In a recent study done by Colorado State University, researchers looked at the three percent of total Colorado water used for landscapes and found a significant return on investments from that water.
The Hidden Values of Landscapes: Implications for Drought Planning study is the first one of its kind in Colorado that quantifies how much water landscapes used and their social, economic and environmental benefits.
“The use of three percent of Colorado’s available water to maintain green landscapes is a legitimate allocation of water resources,” said Tony Koski, professor and Extension Turf Specialist in CSU’s Department of Horticulture and Landscape Architecture.
Along with Koski, the study was also lead by horticultural agent with CSU Extension in Larimer County Alison O’Connor and associate professor in the Department of Horticulture and Landscape Architecture Zach Johnson.
“We were aware of a lot of anecdotal information about the benefits of landscapes, but this is the first time the information has been synthesized and analyzed,” said Johnson.
According to the study, the following are just a few of the social, economic and environmental benefits found during research:
- Forty-eight pounds of carbon dioxide are absorbed by one tree each year.
- Trees provide air quality benefits for Colorado cities valued in the high six figures.
- Twenty-five percent fewer crimes occur in public housing with landscapes.
- Every $1 invested in a home landscape yields a 135 percent return on the home value.
- Seven percent higher rents are paid on commercial properties with attractive landscapes.
- Forty-five percent cooler temps occur when cars are shaded by trees.
- Outdoor urban spaces increase mental and physical health and children who spend time outdoors are better learners.
Since the completion of the Colorado Water Plan, the study says that water awareness is at an all-time high in the state. CSU says that this study can serve as a tool for water policy makers who are tasked with ensuring there is enough water to get the state through future droughts and the projected population growth.
“When water supplies diminish, it is easy to argue that irrigating landscapes is not the best use of water but there are serious consequences when urban landscapes and parks are targeted,” said Koski. “The unintended consequences from the ‘cash for grass’ buyouts in Nevada and California resulted in trees and other plants dying and succumbing to disease when deprived of regular irrigation. It’s impossible to instantly replace a 30-year-old shade tree; the cooling benefits it provides are lost forever as is the character and functionality of parks and neighborhoods.”

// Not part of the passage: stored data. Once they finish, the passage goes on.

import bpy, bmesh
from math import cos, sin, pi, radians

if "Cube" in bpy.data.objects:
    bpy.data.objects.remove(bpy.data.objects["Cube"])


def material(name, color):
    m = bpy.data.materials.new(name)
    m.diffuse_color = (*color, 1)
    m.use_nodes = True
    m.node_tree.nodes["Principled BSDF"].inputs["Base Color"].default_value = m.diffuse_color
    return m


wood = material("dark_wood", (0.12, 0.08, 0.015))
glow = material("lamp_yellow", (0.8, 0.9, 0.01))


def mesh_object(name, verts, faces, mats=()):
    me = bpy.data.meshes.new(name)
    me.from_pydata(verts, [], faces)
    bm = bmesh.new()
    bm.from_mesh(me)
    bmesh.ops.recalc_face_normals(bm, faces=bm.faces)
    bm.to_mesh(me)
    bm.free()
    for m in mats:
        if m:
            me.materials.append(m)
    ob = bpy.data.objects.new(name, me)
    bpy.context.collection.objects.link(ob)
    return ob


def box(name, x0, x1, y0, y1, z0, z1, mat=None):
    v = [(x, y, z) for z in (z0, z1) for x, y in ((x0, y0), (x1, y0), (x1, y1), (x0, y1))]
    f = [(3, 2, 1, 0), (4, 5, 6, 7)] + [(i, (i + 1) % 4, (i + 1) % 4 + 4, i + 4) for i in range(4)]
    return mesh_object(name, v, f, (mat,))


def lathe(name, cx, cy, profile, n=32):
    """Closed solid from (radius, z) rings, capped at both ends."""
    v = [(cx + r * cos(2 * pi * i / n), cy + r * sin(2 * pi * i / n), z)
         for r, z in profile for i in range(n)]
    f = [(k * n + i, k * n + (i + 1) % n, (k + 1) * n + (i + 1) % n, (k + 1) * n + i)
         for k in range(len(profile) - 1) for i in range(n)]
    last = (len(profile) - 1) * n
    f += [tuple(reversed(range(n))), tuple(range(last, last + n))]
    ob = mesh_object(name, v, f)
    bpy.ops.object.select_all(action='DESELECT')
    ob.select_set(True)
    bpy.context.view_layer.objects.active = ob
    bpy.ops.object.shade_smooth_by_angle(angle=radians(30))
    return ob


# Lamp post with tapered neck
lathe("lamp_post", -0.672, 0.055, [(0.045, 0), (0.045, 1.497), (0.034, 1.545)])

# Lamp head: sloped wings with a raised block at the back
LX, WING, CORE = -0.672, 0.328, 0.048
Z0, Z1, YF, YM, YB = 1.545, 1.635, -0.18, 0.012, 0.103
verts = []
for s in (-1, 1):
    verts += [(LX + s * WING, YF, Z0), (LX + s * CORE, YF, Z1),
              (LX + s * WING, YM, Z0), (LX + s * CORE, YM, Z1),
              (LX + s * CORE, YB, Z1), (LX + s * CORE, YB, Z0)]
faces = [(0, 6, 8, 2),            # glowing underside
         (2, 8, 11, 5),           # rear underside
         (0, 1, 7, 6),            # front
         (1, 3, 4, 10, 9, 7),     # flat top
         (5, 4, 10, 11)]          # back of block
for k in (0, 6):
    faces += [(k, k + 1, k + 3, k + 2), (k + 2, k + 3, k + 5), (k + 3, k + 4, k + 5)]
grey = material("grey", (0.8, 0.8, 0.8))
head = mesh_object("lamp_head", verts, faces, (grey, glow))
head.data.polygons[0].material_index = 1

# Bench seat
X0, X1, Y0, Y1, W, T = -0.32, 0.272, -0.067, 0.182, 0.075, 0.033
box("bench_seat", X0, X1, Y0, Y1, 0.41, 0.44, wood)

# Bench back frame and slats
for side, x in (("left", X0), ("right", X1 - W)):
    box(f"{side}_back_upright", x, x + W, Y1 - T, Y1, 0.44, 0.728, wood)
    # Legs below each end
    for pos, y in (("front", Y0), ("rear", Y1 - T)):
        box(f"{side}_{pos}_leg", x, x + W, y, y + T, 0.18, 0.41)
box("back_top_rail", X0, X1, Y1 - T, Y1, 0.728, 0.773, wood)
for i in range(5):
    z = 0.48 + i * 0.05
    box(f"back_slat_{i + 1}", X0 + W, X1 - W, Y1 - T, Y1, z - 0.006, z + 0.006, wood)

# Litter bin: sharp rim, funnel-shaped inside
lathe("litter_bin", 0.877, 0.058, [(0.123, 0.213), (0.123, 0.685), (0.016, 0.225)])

Over the past decade, Colorado’s water users have reduced per capita water consumption by just under 20 percent by using better management practices on landscapes, tiered rate structures, improved irrigation technologies and increased general awareness among users that they should be conserving.
“In Colorado, drought is not a matter of ‘if’ but of ‘when,’” added Johnson. “Increased conservation is necessary for drought planning and this study provides water planners information to adopt a holistic approach by factoring in the value of landscapes when formulating water policy.”
The study also discusses cooling effects, storm water management, wildlife habitats, air quality, real estate values, community and health benefits and more.
Click here to see the study in its entirety.